START Records shown
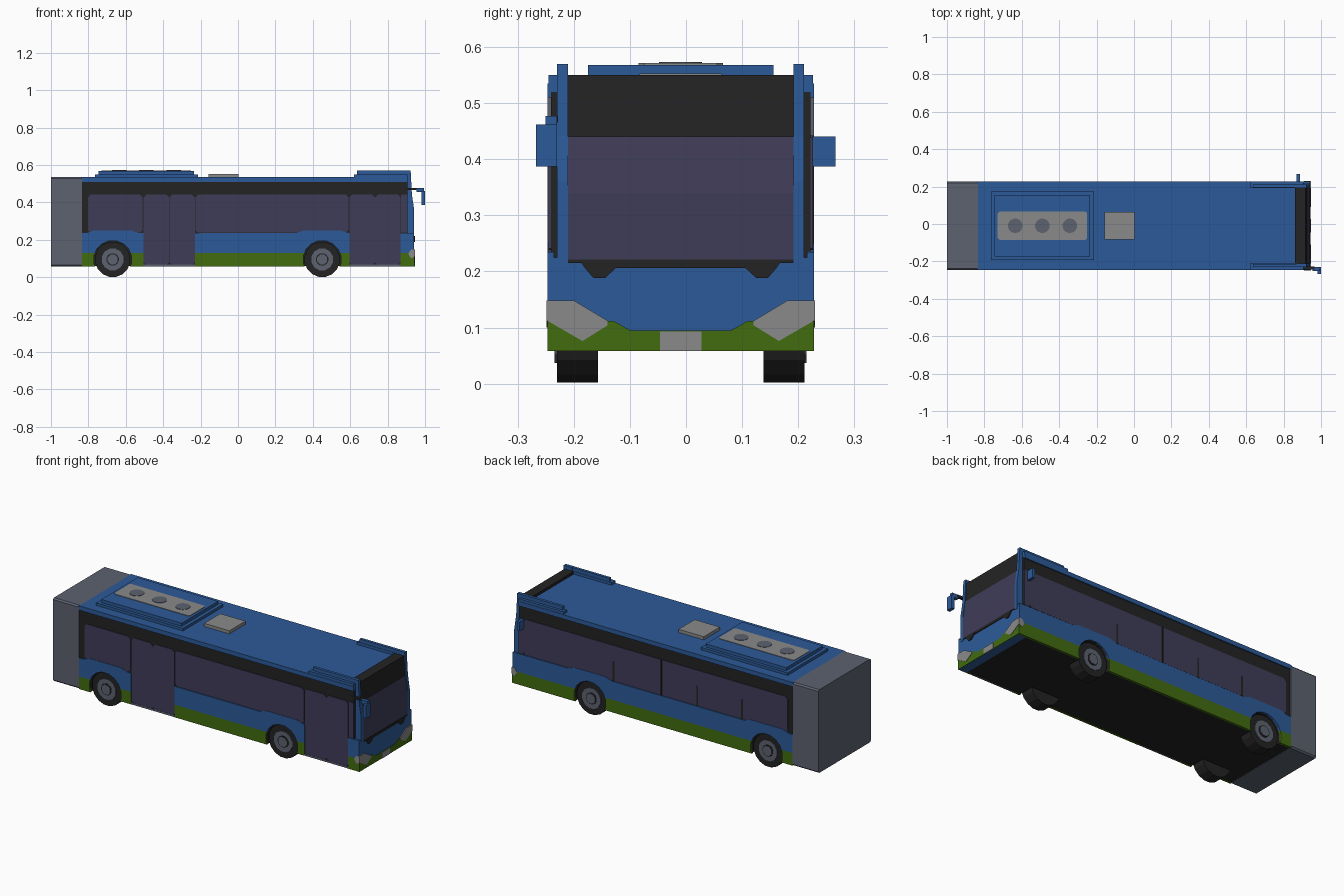
import bpy, bmesh, math

cube = bpy.data.objects.get("Cube")
if cube:
    bpy.data.objects.remove(cube, do_unlink=True)


def material(name, rgb):
    lin = [((c / 255 + 0.055) / 1.055) ** 2.4 if c > 10 else c / 255 / 12.92 for c in rgb]
    m = bpy.data.materials.new(name)
    m.use_nodes = True
    m.diffuse_color = (*lin, 1)
    m.node_tree.nodes["Principled BSDF"].inputs["Base Color"].default_value = (*lin, 1)
    return m


BLUE = material("blue paint", (44, 90, 152))
GREEN = material("green paint", (66, 108, 16))
BLACK = material("black", (35, 35, 35))
GLASS = material("tinted glass", (63, 60, 88))
LIGHT = material("light grey", (138, 138, 138))
SLATE = material("slate grey", (92, 98, 112))

CY, HALF = -0.0095, 0.2375          # middle line and half width of the body


def side_y(s, inset):
    return CY + s * (HALF - inset)


def prism(name, pts, axis, a, b, mat):
    """Extrude a 2D outline along an axis from a to b."""
    place = {"x": lambda p, t: (t, p[0], p[1]),
             "y": lambda p, t: (p[0], t, p[1]),
             "z": lambda p, t: (p[0], p[1], t)}[axis]
    bm = bmesh.new()
    lo = [bm.verts.new(place(p, a)) for p in pts]
    hi = [bm.verts.new(place(p, b)) for p in pts]
    bm.faces.new(lo)
    bm.faces.new(hi)
    n = len(pts)
    for i in range(n):
        bm.faces.new((lo[i], lo[(i + 1) % n], hi[(i + 1) % n], hi[i]))
    bmesh.ops.recalc_face_normals(bm, faces=bm.faces)
    me = bpy.data.meshes.new(name)
    bm.to_mesh(me)
    bm.free()
    me.materials.append(mat)
    ob = bpy.data.objects.new(name, me)
    bpy.context.scene.collection.objects.link(ob)
    return ob


def rect(u0, u1, v0, v1, c=0.0):
    """Rectangle outline with optional cut corners."""
    if not c:
        return [(u0, v0), (u1, v0), (u1, v1), (u0, v1)]
    return [(u0 + c, v0), (u1 - c, v0), (u1, v0 + c), (u1, v1 - c),
            (u1 - c, v1), (u0 + c, v1), (u0, v1 - c), (u0, v0 + c)]


def box(name, x0, x1, y0, y1, z0, z1, mat):
    return prism(name, rect(x0, x1, y0, y1), "z", z0, z1, mat)


def disc(cx, cv, r, n):
    return [(cx + r * math.cos(math.tau * (i + .5) / n),
             cv + r * math.sin(math.tau * (i + .5) / n)) for i in range(n)]


WHEELS = {"rear": -0.67, "front": 0.45}
SIDES = {"right": -1, "left": 1}
cutters = []

# Wheels and hidden arch cutters
for end, wx in WHEELS.items():
    for side, s in SIDES.items():
        tag = f"{end}_{side}"
        c = prism("arch_cutter_" + tag, disc(wx, 0.094, 0.102, 16), "y",
                  side_y(s, 0.10), side_y(s, -0.05), BLACK)
        c.hide_render = True
        c.hide_set(True)
        cutters.append(c)
        prism("tyre_" + tag, disc(wx, 0.095, 0.095, 16), "y",
              side_y(s, 0.09), side_y(s, 0.017), BLACK)
        prism("rim_" + tag, disc(wx, 0.095, 0.06, 12), "y",
              side_y(s, 0.03), side_y(s, 0.013), SLATE)
        prism("rim_ring_" + tag, disc(wx, 0.095, 0.034, 12), "y",
              side_y(s, 0.03), side_y(s, 0.011), BLACK)
        prism("hub_" + tag, disc(wx, 0.095, 0.029, 8), "y",
              side_y(s, 0.03), side_y(s, 0.008), SLATE)


def cut_arches(ob):
    for c in cutters:
        m = ob.modifiers.new("arch", "BOOLEAN")
        m.operation = "DIFFERENCE"
        m.solver = "EXACT"
        m.object = c


# Black core, rear block and roof
cut_arches(box("body_core", -0.84, 0.905, side_y(-1, 0.006), side_y(1, 0.006), 0.06, 0.52, BLACK))
rear = prism("rear_block", rect(side_y(-1, 0), side_y(1, 0), 0.058, 0.535, 0.008),
             "x", -1.0, -0.835, SLATE)
box("roof", -0.838, 0.905, side_y(-1, 0), side_y(1, 0), 0.51, 0.535, BLUE)


# Painted side panels
def skirt(tag, s, x0, x1):
    y0, y1 = side_y(s, 0.012), side_y(s, 0)
    cut_arches(prism("green_skirt_" + tag, rect(x0, x1, 0.058, 0.13), "y", y0, y1, GREEN))
    top = [(x1, 0.235)]
    for wx in sorted(WHEELS.values(), reverse=True):
        if x0 < wx < x1:
            l, r = max(x0, wx - 0.14), min(x1, wx + 0.14)
            top += [(r, 0.236), (min(x1, wx + 0.10), 0.25),
                    (wx - 0.10, 0.25), (l, 0.236)]
    cut_arches(prism("blue_panel_" + tag, [(x0, 0.13), (x1, 0.13)] + top + [(x0, 0.235)],
                     "y", y0, y1, BLUE))


skirt("right_rear", -1, -0.836, -0.505)
skirt("right_middle", -1, -0.23, 0.595)
skirt("right_front", -1, 0.87, 0.94)
skirt("left", 1, -0.836, 0.94)


# Side glass and doors
def pane(name, s, x0, x1, z0, z1, c=0.015):
    prism(name, rect(x0, x1, z0, z1, c), "y", side_y(s, 0.01), side_y(s, 0.002), GLASS)


pane("window_right_rear", -1, -0.803, -0.51, 0.238, 0.442)
pane("window_right_middle", -1, -0.228, 0.59, 0.238, 0.442)
for name, x0 in (("rear_door", -0.505), ("front_door", 0.595)):
    for i in range(2):
        a = x0 + 0.1375 * i
        pane(f"{name}_leaf_{i + 1}", -1, a, a + 0.137, 0.064, 0.442, 0.016)
    box(name + "_sill", x0, x0 + 0.275, side_y(-1, 0.01), side_y(-1, 0.001), 0.058, 0.068, SLATE)
pane("window_left", 1, -0.803, 0.875, 0.238, 0.442)
for side, s in SIDES.items():
    pane("quarter_window_" + side, s, 0.872, 0.905, 0.238, 0.442, 0.003)
for i, (x, top) in enumerate(((0.30, 0.35), (0.0, 0.442), (-0.23, 0.35), (-0.515, 0.35))):
    box(f"left_window_bar_{i + 1}", x - 0.005, x + 0.005,
        side_y(1, 0.004), side_y(1, 0), 0.238, top, BLACK)

# Front cap: lower nose, sloped upper part and pillars
box("nose", 0.89, 0.94, side_y(-1, 0.002), side_y(1, 0.002), 0.058, 0.225, BLUE)
UP = [(0.86, 0.21), (0.938, 0.21), (0.938, 0.34), (0.925, 0.44), (0.918, 0.55), (0.86, 0.55)]
prism("front_cap", UP, "y", CY - 0.202, CY + 0.202, BLACK)
PILLAR = [(0.87, 0.21), (0.942, 0.21), (0.942, 0.36), (0.93, 0.44), (0.923, 0.57), (0.87, 0.57)]
for side, s in SIDES.items():
    prism("front_pillar_" + side, PILLAR, "y", CY + s * 0.201, CY + s * 0.220, BLUE)
prism("windscreen", [(0.93, 0.22), (0.941, 0.22), (0.941, 0.34), (0.928, 0.44), (0.918, 0.44)],
      "y", CY - 0.201, CY + 0.201, GLASS)

# Painted front details
FX = (0.938, 0.943)
prism("front_green", [(CY - HALF, 0.058), (CY + HALF, 0.058), (CY + HALF, 0.112),
                      (CY + 0.12, 0.112), (CY + 0.09, 0.095), (CY - 0.09, 0.095),
                      (CY - 0.12, 0.112), (CY - HALF, 0.112)], "x", *FX, GREEN)
box("number_plate", 0.938, 0.945, CY - 0.037, CY + 0.037, 0.058, 0.093, LIGHT)
box("wiper_bar", 0.938, 0.944, CY - 0.13, CY + 0.13, 0.206, 0.217, BLACK)
box("windscreen_base", 0.938, 0.943, CY - 0.201, CY + 0.201, 0.215, 0.221, BLACK)
for side, s in SIDES.items():
    lamp = [(0.2375, 0.148), (0.19, 0.148), (0.13, 0.112), (0.13, 0.104),
            (0.175, 0.076), (0.2375, 0.112)]
    prism("headlight_" + side, [(CY + s * u, z) for u, z in lamp], "x", 0.938, 0.945, LIGHT)
    prism("headlight_side_" + side, [(0.945, 0.148), (0.945, 0.112), (0.925, 0.10), (0.91, 0.125),
                                     (0.925, 0.148)], "y", side_y(s, 0.004), side_y(s, -0.002), LIGHT)
    blade = [(0.18, 0.22), (0.10, 0.22), (0.122, 0.20), (0.135, 0.188), (0.155, 0.188), (0.17, 0.205)]
    prism("wiper_hub_" + side, [(CY + s * u, z) for u, z in blade], "x", 0.938, 0.945, BLACK)

# Roof fairings beside the destination sign
for side, s in SIDES.items():
    box("fairing_base_" + side, 0.62, 0.905, *sorted((side_y(s, 0.002), side_y(s, 0.036))),
        0.53, 0.55, BLUE)
    box("fairing_top_" + side, 0.635, 0.88, *sorted((side_y(s, 0.018), side_y(s, 0.034))),
        0.55, 0.57, BLUE)

# Roof cooling unit with three fans, and hatch
box("cooling_unit_base", -0.765, -0.215, CY - 0.182, CY + 0.182, 0.53, 0.55, BLUE)
box("cooling_unit_top", -0.745, -0.235, CY - 0.165, CY + 0.165, 0.55, 0.568, BLUE)
prism("fan_plate", rect(-0.73, -0.25, CY - 0.075, CY + 0.075, 0.01), "z", 0.565, 0.571, LIGHT)
for i, x in enumerate((-0.635, -0.49, -0.343)):
    prism(f"fan_{i + 1}", disc(x, CY, 0.039, 16), "z", 0.569, 0.573, SLATE)
box("roof_hatch", -0.157, 0.003, CY - 0.073, CY + 0.073, 0.53, 0.553, LIGHT)

# Mirrors
box("mirror_arm_right", 0.87, 0.965, -0.242, -0.228, 0.465, 0.477, BLACK)
box("mirror_bracket_right", 0.955, 0.995, -0.25, -0.23, 0.455, 0.477, BLUE)
box("mirror_right", 0.98, 1.0, -0.267, -0.23, 0.387, 0.462, BLUE)
box("mirror_left", 0.87, 0.887, 0.222, 0.266, 0.387, 0.44, BLUE)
END Records shown
### Exercise
Within the data above, the span starting at the line containing "y0, y1 = side_y(s, 0.012), side_y(s, 0)" and ending at the line containing "0.13), (x1, 0.13)]" is to be retyped exactly, with no other lines.

### Answer for the task
    y0, y1 = side_y(s, 0.012), side_y(s, 0)
    cut_arches(prism("green_skirt_" + tag, rect(x0, x1, 0.058, 0.13), "y", y0, y1, GREEN))
    top = [(x1, 0.235)]
    for wx in sorted(WHEELS.values(), reverse=True):
        if x0 < wx < x1:
            l, r = max(x0, wx - 0.14), min(x1, wx + 0.14)
            top += [(r, 0.236), (min(x1, wx + 0.10), 0.25),
                    (wx - 0.10, 0.25), (l, 0.236)]
    cut_arches(prism("blue_panel_" + tag, [(x0, 0.13), (x1, 0.13)] + top + [(x0, 0.235)],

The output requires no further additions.